[Saved data entries]

● ● ● ● ● ● ●

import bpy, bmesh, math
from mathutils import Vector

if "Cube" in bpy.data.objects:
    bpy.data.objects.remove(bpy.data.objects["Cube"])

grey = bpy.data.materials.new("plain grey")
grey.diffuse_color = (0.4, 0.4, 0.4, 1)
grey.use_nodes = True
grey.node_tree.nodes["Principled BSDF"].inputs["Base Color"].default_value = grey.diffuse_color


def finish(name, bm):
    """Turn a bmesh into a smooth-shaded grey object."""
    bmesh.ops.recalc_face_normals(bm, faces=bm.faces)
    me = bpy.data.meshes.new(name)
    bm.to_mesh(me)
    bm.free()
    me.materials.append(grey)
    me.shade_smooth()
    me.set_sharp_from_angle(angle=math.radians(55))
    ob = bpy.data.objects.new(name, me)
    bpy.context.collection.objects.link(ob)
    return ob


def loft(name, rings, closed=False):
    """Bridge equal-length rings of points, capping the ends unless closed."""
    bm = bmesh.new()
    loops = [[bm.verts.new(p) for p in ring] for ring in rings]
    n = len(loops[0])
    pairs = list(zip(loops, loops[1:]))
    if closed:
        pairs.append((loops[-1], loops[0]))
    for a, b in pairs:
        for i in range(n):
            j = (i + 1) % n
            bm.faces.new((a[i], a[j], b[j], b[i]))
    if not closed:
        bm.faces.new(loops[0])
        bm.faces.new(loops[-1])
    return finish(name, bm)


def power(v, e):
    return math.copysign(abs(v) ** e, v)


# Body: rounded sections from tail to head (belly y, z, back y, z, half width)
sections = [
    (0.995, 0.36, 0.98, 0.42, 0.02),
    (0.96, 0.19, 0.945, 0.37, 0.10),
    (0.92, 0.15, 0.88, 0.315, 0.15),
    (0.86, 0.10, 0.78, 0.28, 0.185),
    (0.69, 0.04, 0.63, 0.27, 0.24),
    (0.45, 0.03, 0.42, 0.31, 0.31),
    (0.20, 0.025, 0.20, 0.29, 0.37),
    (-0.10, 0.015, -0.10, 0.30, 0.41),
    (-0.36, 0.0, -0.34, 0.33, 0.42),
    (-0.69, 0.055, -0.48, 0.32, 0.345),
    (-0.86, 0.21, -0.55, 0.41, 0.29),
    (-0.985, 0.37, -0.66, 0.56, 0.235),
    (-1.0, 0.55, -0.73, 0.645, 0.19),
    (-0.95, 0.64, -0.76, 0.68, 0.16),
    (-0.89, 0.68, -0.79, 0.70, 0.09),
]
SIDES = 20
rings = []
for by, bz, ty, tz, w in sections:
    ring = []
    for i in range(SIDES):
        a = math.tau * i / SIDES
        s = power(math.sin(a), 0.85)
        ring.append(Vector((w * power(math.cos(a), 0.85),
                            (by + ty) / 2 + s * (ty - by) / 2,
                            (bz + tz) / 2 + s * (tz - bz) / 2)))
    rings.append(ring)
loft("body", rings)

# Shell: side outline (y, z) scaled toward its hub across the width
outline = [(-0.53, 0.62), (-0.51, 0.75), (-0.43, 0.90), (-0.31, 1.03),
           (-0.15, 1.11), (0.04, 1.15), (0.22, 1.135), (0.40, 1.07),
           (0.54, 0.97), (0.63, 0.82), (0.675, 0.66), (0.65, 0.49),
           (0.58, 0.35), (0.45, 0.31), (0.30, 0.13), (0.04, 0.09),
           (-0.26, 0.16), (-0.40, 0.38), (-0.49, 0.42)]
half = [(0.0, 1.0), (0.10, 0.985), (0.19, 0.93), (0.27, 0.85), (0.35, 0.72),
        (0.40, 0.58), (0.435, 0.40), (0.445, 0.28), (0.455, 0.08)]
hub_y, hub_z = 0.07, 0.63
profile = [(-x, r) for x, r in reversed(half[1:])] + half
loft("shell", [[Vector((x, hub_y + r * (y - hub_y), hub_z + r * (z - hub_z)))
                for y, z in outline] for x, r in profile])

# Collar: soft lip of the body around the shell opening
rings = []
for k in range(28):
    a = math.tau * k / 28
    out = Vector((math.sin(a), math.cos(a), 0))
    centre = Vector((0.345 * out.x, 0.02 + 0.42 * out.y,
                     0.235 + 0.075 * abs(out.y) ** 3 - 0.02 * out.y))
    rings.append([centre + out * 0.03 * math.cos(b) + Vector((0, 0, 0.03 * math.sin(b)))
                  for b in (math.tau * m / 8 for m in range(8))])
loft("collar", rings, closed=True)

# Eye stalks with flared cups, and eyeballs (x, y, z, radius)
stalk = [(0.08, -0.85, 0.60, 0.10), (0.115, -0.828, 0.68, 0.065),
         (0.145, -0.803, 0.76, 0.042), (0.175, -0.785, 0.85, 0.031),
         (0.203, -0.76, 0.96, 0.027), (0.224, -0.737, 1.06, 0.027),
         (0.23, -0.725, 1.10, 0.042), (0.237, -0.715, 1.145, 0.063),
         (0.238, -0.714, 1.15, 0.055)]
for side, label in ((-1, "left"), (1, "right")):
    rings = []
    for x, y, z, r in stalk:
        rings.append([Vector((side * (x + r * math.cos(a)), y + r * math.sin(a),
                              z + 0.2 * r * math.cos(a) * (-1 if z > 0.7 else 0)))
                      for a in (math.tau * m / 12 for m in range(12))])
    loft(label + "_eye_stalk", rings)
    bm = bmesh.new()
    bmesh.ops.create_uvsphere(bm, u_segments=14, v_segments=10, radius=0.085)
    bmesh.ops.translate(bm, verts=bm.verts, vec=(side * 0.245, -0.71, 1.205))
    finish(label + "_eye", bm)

● ● ● ● ● ● ●

**TASK:**
Quote in full each line from the top of the records above through the line with "bm.faces.new(loops[-1])"; stop after that line.

**EXPECTED OUTPUT:**
import bpy, bmesh, math
from mathutils import Vector

if "Cube" in bpy.data.objects:
    bpy.data.objects.remove(bpy.data.objects["Cube"])

grey = bpy.data.materials.new("plain grey")
grey.diffuse_color = (0.4, 0.4, 0.4, 1)
grey.use_nodes = True
grey.node_tree.nodes["Principled BSDF"].inputs["Base Color"].default_value = grey.diffuse_color


def finish(name, bm):
    """Turn a bmesh into a smooth-shaded grey object."""
    bmesh.ops.recalc_face_normals(bm, faces=bm.faces)
    me = bpy.data.meshes.new(name)
    bm.to_mesh(me)
    bm.free()
    me.materials.append(grey)
    me.shade_smooth()
    me.set_sharp_from_angle(angle=math.radians(55))
    ob = bpy.data.objects.new(name, me)
    bpy.context.collection.objects.link(ob)
    return ob


def loft(name, rings, closed=False):
    """Bridge equal-length rings of points, capping the ends unless closed."""
    bm = bmesh.new()
    loops = [[bm.verts.new(p) for p in ring] for ring in rings]
    n = len(loops[0])
    pairs = list(zip(loops, loops[1:]))
    if closed:
        pairs.append((loops[-1], loops[0]))
    for a, b in pairs:
        for i in range(n):
            j = (i + 1) % n
            bm.faces.new((a[i], a[j], b[j], b[i]))
    if not closed:
        bm.faces.new(loops[0])
        bm.faces.new(loops[-1])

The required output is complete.